What is inflammatory bowel disease?

Inflammatory bowel disease (IBD) is an umbrella term referring to certain chronic diseases that cause inflammation of the intestines. Crohn's disease and ulcerative colitis are the two terms most often assigned to the different types of IBD. Although they are different diseases with a variety of forms, each disease causes the destruction of the digestive system, producing a similar group of life-altering symptoms.

 

What is the difference between IBD and IBS?

Inflammatory bowel disease (IBD) is easily confused with another condition known as irritable bowel syndrome (IBS). As much as 25% of the population in the United States report symptoms of IBS, and up to 50% of patients seen by gastroenterologists have symptoms of IBS.

IBD and IBS have similar symptoms, particularly cramping and diarrhea, but the underlying disease process is quite different. IBD is inflammation or destruction of the bowel wall, which can lead to deep ulcerations (sores) and narrowing of the intestines. IBS is a disorder of the gastrointestinal (GI) tract for which no apparent cause can be found. A patient can possibly have both IBD and IBS.

 

What is the difference between Crohn's disease and ulcerative colitis?

Crohn's disease can affect any part of the gastrointestinal tract, from the mouth to the anus. The inflammation of Crohn's disease can be patchy and noncontinuous and can deeply penetrate into the bowel wall. Even if the affected part of a Crohn's disease bowel is removed, the disease may recur.

Ulcerative colitis differs in that it affects only the colon. The inflammation does not go past the inner layer of the bowel wall. Ulcerative colitis can be limited to the rectum or can extend further up the large bowel. In some cases, it can affect the entire colon. The inflammation of ulcerative colitis is continuous, not patchy. Ulcerative colitis can be completely cured by surgical removal of the colon and rectum.

 

Does what I eat matter?

While little evidence exists that any particular food has a role in causing IBD, good nutrition is very important. A well-balanced diet helps make sure that patients get all the nutrients they need. Sometimes IBD reduces the body's ability to absorb necessary nutrients. In certain circumstances, IBD may be improved with diet restrictions, which should be discussed with a physician or a dietitian.

 

Is IBD a genetically inherited disease?

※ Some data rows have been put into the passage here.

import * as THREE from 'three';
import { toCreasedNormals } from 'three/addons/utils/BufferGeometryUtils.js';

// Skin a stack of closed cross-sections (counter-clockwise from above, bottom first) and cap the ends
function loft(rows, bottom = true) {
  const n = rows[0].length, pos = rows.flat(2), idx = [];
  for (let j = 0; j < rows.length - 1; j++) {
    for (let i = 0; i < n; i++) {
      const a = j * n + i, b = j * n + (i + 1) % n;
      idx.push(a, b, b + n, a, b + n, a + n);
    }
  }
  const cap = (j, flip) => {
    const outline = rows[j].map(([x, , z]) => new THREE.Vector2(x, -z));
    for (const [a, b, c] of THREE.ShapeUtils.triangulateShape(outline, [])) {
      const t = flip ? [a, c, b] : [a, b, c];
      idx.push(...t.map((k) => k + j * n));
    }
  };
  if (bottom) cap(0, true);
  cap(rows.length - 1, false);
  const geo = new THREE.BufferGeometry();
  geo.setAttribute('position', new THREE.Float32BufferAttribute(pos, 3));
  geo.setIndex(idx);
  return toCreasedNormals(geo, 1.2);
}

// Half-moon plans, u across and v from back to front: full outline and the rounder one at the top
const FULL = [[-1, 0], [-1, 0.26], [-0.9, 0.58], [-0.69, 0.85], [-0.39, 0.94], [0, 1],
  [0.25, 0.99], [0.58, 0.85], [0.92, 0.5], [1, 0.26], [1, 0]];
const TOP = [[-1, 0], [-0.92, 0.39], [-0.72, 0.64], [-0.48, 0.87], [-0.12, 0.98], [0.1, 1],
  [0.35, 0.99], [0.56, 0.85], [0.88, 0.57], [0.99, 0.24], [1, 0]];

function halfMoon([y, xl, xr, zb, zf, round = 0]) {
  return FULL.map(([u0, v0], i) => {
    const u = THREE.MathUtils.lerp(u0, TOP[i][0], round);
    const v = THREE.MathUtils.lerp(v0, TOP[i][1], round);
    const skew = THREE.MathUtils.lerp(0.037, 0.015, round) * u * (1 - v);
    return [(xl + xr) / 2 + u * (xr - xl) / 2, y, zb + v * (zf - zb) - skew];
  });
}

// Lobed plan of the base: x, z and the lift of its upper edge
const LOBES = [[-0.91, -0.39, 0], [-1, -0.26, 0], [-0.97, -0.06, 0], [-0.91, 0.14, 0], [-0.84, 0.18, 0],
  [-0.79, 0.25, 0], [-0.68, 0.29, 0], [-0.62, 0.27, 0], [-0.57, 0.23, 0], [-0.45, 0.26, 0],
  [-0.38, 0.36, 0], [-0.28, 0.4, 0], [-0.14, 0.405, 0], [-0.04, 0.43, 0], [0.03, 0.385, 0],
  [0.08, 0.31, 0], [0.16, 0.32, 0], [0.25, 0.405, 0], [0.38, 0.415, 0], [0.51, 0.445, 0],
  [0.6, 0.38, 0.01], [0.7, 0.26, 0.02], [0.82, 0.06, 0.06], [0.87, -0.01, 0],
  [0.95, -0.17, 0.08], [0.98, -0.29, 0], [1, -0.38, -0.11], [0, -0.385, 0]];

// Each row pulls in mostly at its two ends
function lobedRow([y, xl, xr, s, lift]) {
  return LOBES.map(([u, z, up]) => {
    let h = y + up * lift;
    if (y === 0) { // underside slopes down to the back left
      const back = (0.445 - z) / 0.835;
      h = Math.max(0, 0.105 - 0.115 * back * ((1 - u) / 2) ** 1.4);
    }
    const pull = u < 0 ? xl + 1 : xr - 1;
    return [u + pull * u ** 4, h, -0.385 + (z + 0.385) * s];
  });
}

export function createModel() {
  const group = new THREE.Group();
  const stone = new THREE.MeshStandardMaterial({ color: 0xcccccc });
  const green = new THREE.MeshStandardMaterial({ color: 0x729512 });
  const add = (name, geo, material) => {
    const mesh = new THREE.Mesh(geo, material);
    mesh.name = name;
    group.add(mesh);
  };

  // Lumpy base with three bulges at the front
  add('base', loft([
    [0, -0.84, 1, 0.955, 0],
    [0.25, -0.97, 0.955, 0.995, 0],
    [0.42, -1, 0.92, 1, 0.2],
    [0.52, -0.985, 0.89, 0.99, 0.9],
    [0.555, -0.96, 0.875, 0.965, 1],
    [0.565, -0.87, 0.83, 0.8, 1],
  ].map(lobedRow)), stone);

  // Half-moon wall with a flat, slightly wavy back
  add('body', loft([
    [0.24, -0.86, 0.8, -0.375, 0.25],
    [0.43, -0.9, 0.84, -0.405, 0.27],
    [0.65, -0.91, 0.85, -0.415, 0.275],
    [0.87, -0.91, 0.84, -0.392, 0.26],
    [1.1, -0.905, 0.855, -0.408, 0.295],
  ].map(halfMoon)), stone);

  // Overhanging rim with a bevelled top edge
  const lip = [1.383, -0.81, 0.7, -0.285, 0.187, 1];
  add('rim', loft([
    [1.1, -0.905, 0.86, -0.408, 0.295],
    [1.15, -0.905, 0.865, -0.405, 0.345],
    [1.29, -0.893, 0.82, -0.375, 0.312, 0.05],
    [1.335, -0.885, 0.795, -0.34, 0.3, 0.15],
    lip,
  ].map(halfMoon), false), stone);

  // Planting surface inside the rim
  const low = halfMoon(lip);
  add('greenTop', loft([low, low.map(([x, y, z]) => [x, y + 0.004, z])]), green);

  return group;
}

Approximately 25% of IBD patients have a direct relative who also has the disease, leading scientists to believe that it may be hereditary. A responsible gene, however, has not yet been identified. IBD affects men and women equally and can occur at any age, from young children to the elderly. Regionally, the diseases are most often found in the United States, Canada and Europe, although the number of cases is rising in the industrialized parts of Asia. Jewish Americans are four to five times more likely to develop IBD than the population as a whole.